- August 26, 2020
- In The News
TWO KENOSHA SHOOTINGS AND ONE RUSH TO JUDGEMENT
I understand the outrage, the shock, the horror, the disbelief, and the unfiltered emotions surrounding street violence. I have been a criminal law attorney for more than 27 years. I served as a local prosecutor in Manhattan and a federal prosecutor in Detroit. I am now a criminal defense attorney who handles both state and federal cases.
I understand the system and how investigations work. I struggle, however, to understand why people on both side of an issue rush to judgment. Is it because people see an opportunity to advance their agenda? Is it because no one wants the facts to get in the way of a good theory? Is it because people start with the conclusion first and then try to find the “facts”? Whatever the reason, rushing to judgment is not constructive and does little to bring about change.

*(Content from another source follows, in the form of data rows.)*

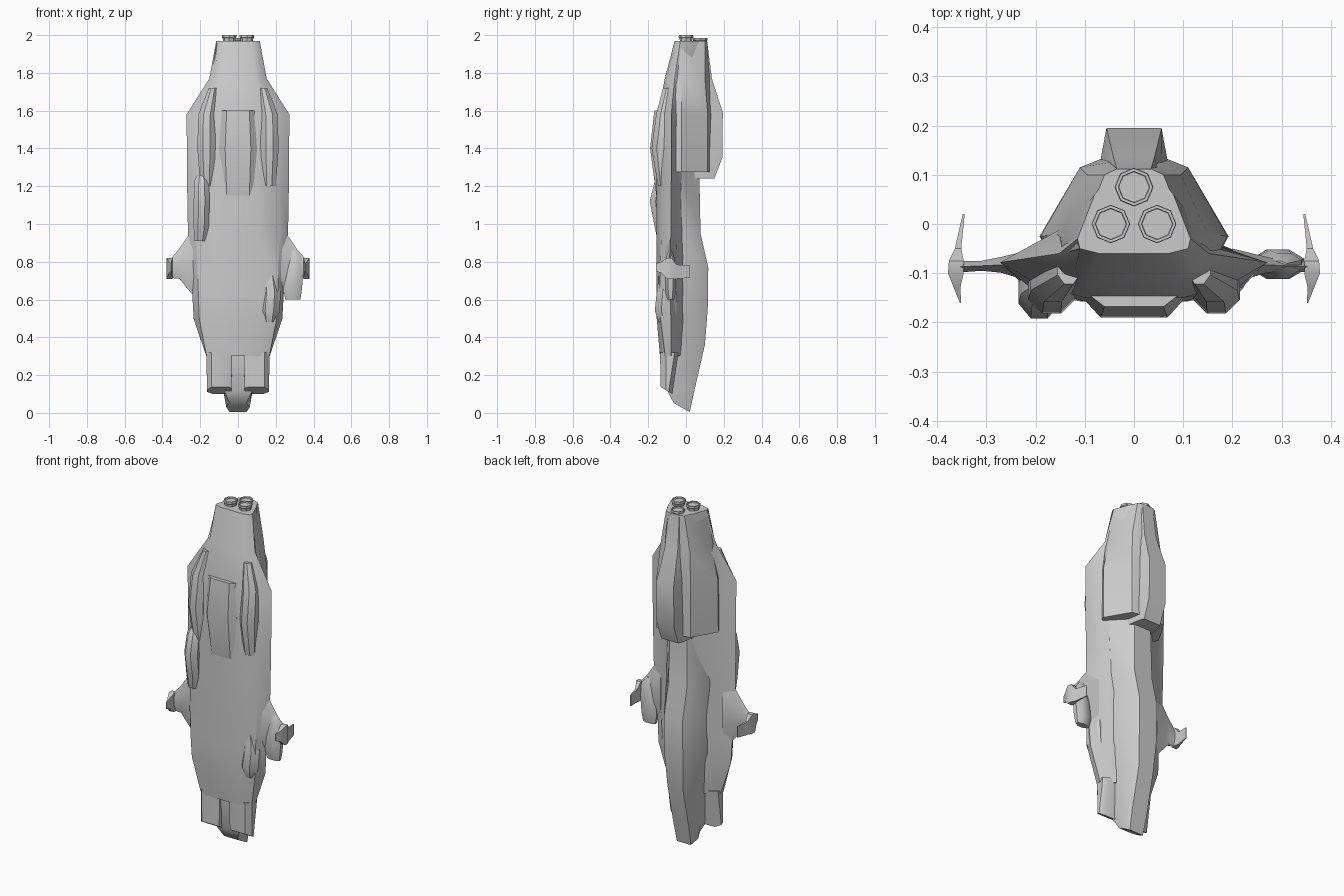
import bpy, bmesh, math


def loft(name, rings, angle=35):
    """Skin a list of equal-length 3D rings and cap both ends."""
    bm = bmesh.new()
    vs = [[bm.verts.new(p) for p in r] for r in rings]
    n = len(rings[0])
    for a, b in zip(vs, vs[1:]):
        for i in range(n):
            j = (i + 1) % n
            bm.faces.new((a[i], a[j], b[j], b[i]))
    bm.faces.new(vs[0])
    bm.faces.new(vs[-1])
    bmesh.ops.recalc_face_normals(bm, faces=bm.faces[:])
    me = bpy.data.meshes.new(name)
    bm.to_mesh(me)
    bm.free()
    ob = bpy.data.objects.new(name, me)
    bpy.context.collection.objects.link(ob)
    bpy.ops.object.select_all(action='DESELECT')
    ob.select_set(True)
    bpy.context.view_layer.objects.active = ob
    bpy.ops.object.shade_smooth_by_angle(angle=math.radians(angle))
    return ob


def sym(z, half, slope=0.0):
    """Ring symmetric in x; slope tilts it so that its -y side is higher."""
    pts = list(half) + [(-x, y) for x, y in reversed(half)]
    return [(x, y, z + slope * (half[0][1] - y)) for x, y in pts]


def pod(name, secs, side=1, c=0.3):
    """Chamfered box lofted along z from (z, x0, x1, y0, y1)."""
    rings = []
    for z, x0, x1, y0, y1 in secs:
        dx, dy = (x1 - x0) * c, (y1 - y0) * c
        r = [(x0 + dx, y0), (x1 - dx, y0), (x1, y0 + dy), (x1, y1 - dy),
             (x1 - dx, y1), (x0 + dx, y1), (x0, y1 - dy), (x0, y0 + dy)]
        rings.append([(side * x, y, z) for x, y in r])
    return loft(name, rings)


# Broad flat hull
loft("main_hull", [
    sym(.30, [(.04, .00), (.11, -.04), (.168, -.08), (.166, -.11), (.12, -.138)]),
    sym(.50, [(.05, .02), (.15, -.03), (.235, -.08), (.205, -.135), (.11, -.155)]),
    sym(.63, [(.05, .03), (.15, -.03), (.242, -.085), (.21, -.14), (.11, -.157)]),
    sym(.95, [(.05, .06), (.16, -.04), (.265, -.08), (.22, -.13), (.10, -.155)]),
    sym(1.24, [(.055, .07), (.17, -.05), (.27, -.078), (.21, -.13), (.10, -.157)]),
    sym(1.58, [(.055, .07), (.17, -.05), (.272, -.078), (.20, -.12), (.10, -.15)]),
    sym(1.77, [(.05, .09), (.13, .00), (.152, -.06), (.12, -.095), (.09, -.112)]),
    sym(1.97, [(.04, .11), (.08, .06), (.115, -.03), (.11, -.05), (.07, -.06)]),
])

# Narrow spine running down into the nose
loft("nose_spine", [
    sym(.005, [(.045, .02), (.062, -.025), (.045, -.065)], .55),
    sym(.12, [(.05, .045), (.078, -.02), (.075, -.10)]),
    sym(.36, [(.05, .10), (.10, .00), (.10, -.12)]),
    sym(.55, [(.06, .115), (.12, .03), (.14, -.10)]),
    sym(.77, [(.06, .118), (.12, .03), (.14, -.10)]),
    sym(.95, [(.06, .077), (.14, -.02), (.13, -.10)]),
    sym(1.30, [(.055, .07), (.15, -.03), (.13, -.10)]),
], 40)

# Engine housing with sloping armour sides
loft("engine_housing", [
    sym(1.275, [(.06, .125), (.11, .115), (.192, -.025), (.16, -.085)]),
    sym(1.58, [(.06, .135), (.11, .115), (.19, -.025), (.16, -.08)]),
    sym(1.77, [(.05, .125), (.095, .10), (.15, -.02), (.145, -.06)]),
    sym(1.97, [(.035, .112), (.06, .10), (.112, -.03), (.11, -.05)]),
])

# Raised ridge along the back of the housing
loft("dorsal_ridge", [
    sym(1.24, [(.055, .15), (.065, .13), (.08, .04)]),
    sym(1.35, [(.056, .192), (.068, .13), (.08, .04)]),
    sym(1.59, [(.056, .195), (.068, .13), (.08, .04)]),
    sym(1.77, [(.042, .137), (.055, .11), (.07, .04)]),
    sym(1.96, [(.035, .113), (.05, .10), (.06, .04)]),
])

# Keel on the front with a square opening at its upper end
loft("front_keel", [
    sym(1.15, [(.08, -.12), (.09, -.145), (.06, -.157)]),
    sym(1.40, [(.09, -.12), (.10, -.155), (.068, -.19)]),
    sym(1.60, [(.09, -.12), (.09, -.145), (.06, -.168)]),
])

for s, tag in ((1, "right"), (-1, "left")):
    # Forked prongs beside the nose
    rings = []
    for z, x0, x1, y0, y1, k in ((.10, .035, .165, -.135, -.072, .6),
                                 (.32, .03, .166, -.137, -.04, 0)):
        r = [(x0, y0 + .01), (x0 + .02, y0), (x1 - .025, y0), (x1, y0 + .03),
             (x1, y1 - .02), (x1 - .03, y1), (x0, y1)]
        rings.append([(s * x, y, z + k * (y1 - y)) for x, y in r])
    loft("front_prong_" + tag, rings)

    # Long rail on each side of the keel
    pod("belly_rail_" + tag, [(1.20, .13, .20, -.148, -.10),
                              (1.40, .12, .215, -.182, -.09),
                              (1.58, .12, .21, -.158, -.08),
                              (1.72, .11, .155, -.122, -.06)], s)

    # Stub wing
    rings = []
    for x, z0, z1, y, t in ((.20, .58, 1.02, -.085, .035),
                            (.27, .66, .93, -.083, .016),
                            (.31, .71, .87, -.085, .010),
                            (.362, .715, .81, -.087, .012)):
        m = (z0 + z1) / 2
        d = (z1 - z0) * .2
        rings.append([(s * x, y, z0), (s * x, y + t, m - d), (s * x, y + t, m + d),
                      (s * x, y, z1), (s * x, y - t, m + d), (s * x, y - t, m - d)])
    loft("stub_wing_" + tag, rings)

    # Crescent fin on the wing tip
    rings = []
    for y, x0, x1, z0, z1 in ((.02, .344, .348, .715, .78),
                              (-.05, .351, .364, .71, .785),
                              (-.075, .346, .376, .71, .82),
                              (-.10, .346, .378, .71, .82),
                              (-.13, .353, .366, .74, .80),
                              (-.16, .351, .354, .75, .79)):
        rings.append([(s * x0, y, z0), (s * x1, y, z0), (s * x1, y, z1), (s * x0, y, z1)])
    loft("tip_fin_" + tag, rings)

# One-sided pods: left front blister, right wing pod, right lower bulge
pod("left_blister", [(.91, .17, .23, -.15, -.10), (.98, .155, .235, -.165, -.09),
                     (1.12, .15, .235, -.192, -.09), (1.23, .155, .23, -.165, -.09),
                     (1.26, .17, .215, -.145, -.10)], -1)
pod("right_wing_pod", [(.60, .25, .33, -.10, -.062), (.65, .24, .338, -.112, -.052),
                       (.74, .245, .345, -.112, -.052), (.82, .27, .34, -.105, -.06),
                       (.86, .27, .31, -.092, -.075)])
pod("right_lower_bulge", [(.48, .13, .20, -.145, -.05), (.54, .11, .222, -.165, -.05),
                          (.64, .12, .225, -.155, -.05), (.76, .13, .20, -.14, -.06)])

# Three eight-sided thrusters with recessed ends
for i, (x, y, top) in enumerate(((0, .075, 1.985), (-.047, 0, 2.0), (.047, 0, 2.0))):
    rings = []
    for z, r in ((1.95, .03), (top - .018, .034), (top - .012, .039),
                 (top, .038), (top, .032), (top - .008, .031)):
        rings.append([(x + r * math.cos(a), y + r * math.sin(a), z)
                      for a in (k * math.pi / 4 for k in range(8))])
    loft("thruster_%d" % (i + 1), rings, 20)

I have more questions than answers regarding recent events in Kenosha, Wisconsin. Based on media reports, I understand that Jacob Blake, an African-American man, is paralyzed from the waist down after being shot by police. Video shows Mr. Blake walking away from officers who presumably ordered him not to do so. Mr. Blake then opens a car door and appears to reach inside. A police-officer then shoots Mr. Blake multiple times. Some media reports suggest Mr. Blake had struggled with officers prior to his walking around the front of the vehicle and opening the driver’s door.
Why did multiple police officers attempt to restrain Mr. Blake? Why were the officers there in the first place? Did officers attempt to use less-than-lethal force before Mr. Blake walked to a vehicle and opened the door? What was Mr. Blake reaching for inside the vehicle? What justification to use deadly force did the shooting officer perceive? These questions, and many more, require answers – before rushing to judgment.
As for the “protests” following the shooting, apparently the National Guard and federal law enforcement have been called to restore order after nights of violence in Kenosha. Most notably, last night two people were reportedly killed by gunfire. One widely circulated video shows a man with a rifle being chased by a crowd. When the man falls to the ground, people attack him. The man defends himself and fights back using the firearm.
Why was the armed man (believed to be Kyle Rittenhouse) being chased? Why was the armed man there in the first place? What does Wisconsin law require for someone to lawfully defend themselves with deadly force? Is being chased by a mob sufficient? How much disparity in numbers or force is enough? Did the armed man honestly and reasonably believe that the use of deadly force was immediately necessary to stop the threat of death or serious physical injury to himself or a third person (as is the standard in Michigan)?
For now, there are certainly more questions than answers.